People talk about conflict in novels all the time, and for good reason.  Conflict is what keeps readers reading.  They need to know what happens next; they have feelings of anticipation or fear or anxiety.

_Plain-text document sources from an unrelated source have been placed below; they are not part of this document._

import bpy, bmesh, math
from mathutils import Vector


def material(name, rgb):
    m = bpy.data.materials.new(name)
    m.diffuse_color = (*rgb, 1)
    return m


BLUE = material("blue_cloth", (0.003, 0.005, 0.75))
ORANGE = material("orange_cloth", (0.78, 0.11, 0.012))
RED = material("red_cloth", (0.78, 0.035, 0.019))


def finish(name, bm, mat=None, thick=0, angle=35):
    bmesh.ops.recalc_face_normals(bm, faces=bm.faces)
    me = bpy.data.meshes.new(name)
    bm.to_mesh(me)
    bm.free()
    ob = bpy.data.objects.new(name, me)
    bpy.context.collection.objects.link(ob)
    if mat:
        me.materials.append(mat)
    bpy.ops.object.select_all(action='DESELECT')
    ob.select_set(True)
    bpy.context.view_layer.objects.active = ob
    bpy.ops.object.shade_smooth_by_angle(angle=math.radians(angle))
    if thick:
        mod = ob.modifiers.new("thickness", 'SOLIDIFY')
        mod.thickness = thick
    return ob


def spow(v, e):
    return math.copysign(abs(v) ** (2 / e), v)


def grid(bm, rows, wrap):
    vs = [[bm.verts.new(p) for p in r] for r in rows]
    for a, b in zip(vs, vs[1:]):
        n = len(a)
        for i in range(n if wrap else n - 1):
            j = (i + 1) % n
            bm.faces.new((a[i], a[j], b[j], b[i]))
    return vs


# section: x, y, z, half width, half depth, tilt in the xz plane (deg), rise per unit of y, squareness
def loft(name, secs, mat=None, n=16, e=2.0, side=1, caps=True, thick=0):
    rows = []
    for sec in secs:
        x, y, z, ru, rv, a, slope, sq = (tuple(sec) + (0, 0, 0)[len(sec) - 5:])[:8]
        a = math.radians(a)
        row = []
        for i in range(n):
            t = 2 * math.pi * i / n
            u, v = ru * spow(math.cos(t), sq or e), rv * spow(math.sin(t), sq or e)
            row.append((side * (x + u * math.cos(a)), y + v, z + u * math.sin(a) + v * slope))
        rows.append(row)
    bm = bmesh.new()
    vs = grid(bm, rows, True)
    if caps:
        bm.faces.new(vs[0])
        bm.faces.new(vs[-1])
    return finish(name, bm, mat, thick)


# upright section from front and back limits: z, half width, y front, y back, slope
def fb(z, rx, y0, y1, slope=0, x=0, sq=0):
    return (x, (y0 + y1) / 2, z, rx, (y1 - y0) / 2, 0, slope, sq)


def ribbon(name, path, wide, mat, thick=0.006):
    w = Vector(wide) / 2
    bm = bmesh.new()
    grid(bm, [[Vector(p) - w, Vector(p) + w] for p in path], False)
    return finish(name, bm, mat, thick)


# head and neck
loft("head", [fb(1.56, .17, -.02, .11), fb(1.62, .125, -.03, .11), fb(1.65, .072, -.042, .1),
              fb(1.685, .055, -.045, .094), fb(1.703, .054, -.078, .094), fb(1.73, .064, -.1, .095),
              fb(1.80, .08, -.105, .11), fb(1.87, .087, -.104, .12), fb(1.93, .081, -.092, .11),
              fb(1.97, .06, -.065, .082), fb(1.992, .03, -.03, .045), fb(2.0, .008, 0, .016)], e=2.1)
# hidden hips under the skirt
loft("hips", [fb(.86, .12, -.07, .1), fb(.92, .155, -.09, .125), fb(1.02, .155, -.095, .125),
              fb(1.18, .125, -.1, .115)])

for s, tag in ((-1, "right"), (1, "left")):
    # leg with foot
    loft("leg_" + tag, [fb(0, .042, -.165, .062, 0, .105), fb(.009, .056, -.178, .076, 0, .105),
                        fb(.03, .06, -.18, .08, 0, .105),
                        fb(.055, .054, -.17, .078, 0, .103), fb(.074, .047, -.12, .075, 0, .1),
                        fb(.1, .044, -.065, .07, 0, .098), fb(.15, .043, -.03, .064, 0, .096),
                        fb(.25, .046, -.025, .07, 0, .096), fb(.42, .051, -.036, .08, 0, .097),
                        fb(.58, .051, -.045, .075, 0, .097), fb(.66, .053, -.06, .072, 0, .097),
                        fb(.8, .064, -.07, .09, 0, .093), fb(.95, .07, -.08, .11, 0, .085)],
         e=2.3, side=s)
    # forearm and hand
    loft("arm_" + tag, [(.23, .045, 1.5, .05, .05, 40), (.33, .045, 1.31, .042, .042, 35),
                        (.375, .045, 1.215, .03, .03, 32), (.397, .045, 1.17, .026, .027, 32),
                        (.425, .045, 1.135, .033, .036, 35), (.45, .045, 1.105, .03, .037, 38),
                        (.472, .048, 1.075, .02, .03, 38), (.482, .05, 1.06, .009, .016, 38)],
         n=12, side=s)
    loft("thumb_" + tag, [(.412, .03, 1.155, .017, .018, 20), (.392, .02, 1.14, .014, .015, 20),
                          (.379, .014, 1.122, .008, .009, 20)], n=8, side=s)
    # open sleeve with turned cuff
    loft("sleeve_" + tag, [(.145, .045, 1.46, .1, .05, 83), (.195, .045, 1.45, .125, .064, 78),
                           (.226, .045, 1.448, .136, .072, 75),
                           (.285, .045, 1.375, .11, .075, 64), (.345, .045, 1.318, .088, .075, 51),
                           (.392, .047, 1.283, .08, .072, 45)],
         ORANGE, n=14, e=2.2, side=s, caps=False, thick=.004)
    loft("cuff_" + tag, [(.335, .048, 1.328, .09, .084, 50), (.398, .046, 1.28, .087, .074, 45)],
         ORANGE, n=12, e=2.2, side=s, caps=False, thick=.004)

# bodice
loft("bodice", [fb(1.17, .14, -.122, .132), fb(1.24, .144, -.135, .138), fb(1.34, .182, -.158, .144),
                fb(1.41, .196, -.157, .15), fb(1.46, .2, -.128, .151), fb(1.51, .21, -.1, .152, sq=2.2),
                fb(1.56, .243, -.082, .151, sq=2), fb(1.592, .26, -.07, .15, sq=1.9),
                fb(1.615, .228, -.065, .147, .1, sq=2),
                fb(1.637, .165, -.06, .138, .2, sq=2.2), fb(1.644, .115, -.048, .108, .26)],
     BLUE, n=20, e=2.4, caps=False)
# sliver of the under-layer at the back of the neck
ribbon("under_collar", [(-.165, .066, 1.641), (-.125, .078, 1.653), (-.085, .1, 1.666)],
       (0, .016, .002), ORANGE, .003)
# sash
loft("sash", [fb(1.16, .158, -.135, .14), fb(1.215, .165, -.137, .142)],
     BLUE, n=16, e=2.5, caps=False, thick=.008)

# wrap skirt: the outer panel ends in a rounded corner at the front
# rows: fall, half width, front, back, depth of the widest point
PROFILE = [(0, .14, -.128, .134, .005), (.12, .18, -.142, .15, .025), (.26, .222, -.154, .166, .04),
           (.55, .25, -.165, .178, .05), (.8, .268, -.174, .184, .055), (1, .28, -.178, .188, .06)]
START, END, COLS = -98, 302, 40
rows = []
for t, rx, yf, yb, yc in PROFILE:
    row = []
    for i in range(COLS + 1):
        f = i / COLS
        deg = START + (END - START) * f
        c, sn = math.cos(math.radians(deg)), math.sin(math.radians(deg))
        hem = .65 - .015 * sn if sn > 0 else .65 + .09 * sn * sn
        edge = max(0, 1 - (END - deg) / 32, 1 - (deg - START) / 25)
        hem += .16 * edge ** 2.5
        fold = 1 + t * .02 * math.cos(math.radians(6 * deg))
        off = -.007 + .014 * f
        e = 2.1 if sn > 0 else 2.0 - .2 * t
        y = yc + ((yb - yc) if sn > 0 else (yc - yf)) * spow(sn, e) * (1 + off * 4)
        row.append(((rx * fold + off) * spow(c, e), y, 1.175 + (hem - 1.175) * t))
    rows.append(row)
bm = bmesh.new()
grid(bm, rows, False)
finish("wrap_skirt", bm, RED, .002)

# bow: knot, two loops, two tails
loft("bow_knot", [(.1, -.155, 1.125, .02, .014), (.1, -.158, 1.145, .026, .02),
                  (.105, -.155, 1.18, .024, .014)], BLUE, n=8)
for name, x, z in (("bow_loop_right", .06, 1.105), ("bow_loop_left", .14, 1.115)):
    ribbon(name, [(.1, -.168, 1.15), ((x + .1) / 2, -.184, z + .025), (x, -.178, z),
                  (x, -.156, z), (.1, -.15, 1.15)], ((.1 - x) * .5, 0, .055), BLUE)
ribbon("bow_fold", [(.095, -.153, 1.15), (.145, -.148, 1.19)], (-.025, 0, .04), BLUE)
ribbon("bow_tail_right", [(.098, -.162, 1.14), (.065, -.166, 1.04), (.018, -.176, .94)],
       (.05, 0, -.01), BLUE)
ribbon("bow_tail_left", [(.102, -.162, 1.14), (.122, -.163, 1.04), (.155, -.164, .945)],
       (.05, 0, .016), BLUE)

I think people get so caught up in creating conflict - creating dissent, enmity, barriers, challenges - that they forget that while conflict keeps people reading, treats are what make readers remember a book fondly.  Especially in romances; I never hear anyone say that their favorite romance novel is X because of Y painful, traumatic scene.  You know what I do hear?  "OMG, you have to read X because of this awesome, hot scene...."

To give a very local example: at least three people have said to me, "You have to read Tessa Dare's Goddess of the Hunt because of this closet scene."  And they were so very right.  The closet scene.  It's the first thing that pops to mind when I think of that novel, and it's a pleasant recollection.

Charlaine Harris, whose talent is mind-boggling, can do it with two words: "gracious plenty."  If you say "gracious plenty" to just about any fan of the Southern Vampire Mysteries, the fan will know exactly what you mean, and that fan will sigh, or squeal, or stare dreamy-eyed off into the distance, wishing herself in Bon Temps.

Now, if you know the Southern Vampire mysteries you know that plenty of authors have tackled the subject of a "gracious plenty" but never so quotably, and never with such charm.  The phrase, and the scene it's a part of, is a treat.

It doesn't have to be a sex scene, although sex scenes are likely locations.  Jennifer Crusie can elicit the same reaction with dialogue.  And treats can evoke a lot of feelings, as long as one of them is a warm-fuzzy.  The birthday cake scene in Karen Marie Moning's Fever series is a good example there - it rips your heart in two and gives you a warm-fuzzy, at the same time.

I think of them like a trail of breadcrumbs, little rewards to the readers for bearing with all the stress and anxiety that the conflict causes.  When I'm writing, I'm always asking myself: how can I take this scene, as crazy at it is (OK, so my heroine has been kidnapped and my hero has just rescued her...), and make it feel special?  The characters need to jump that bar, rise above the melodrama.  The baseline, the story, isn't enough.  If a treat is done right, the feeling of romance dwarfs anything plot-related.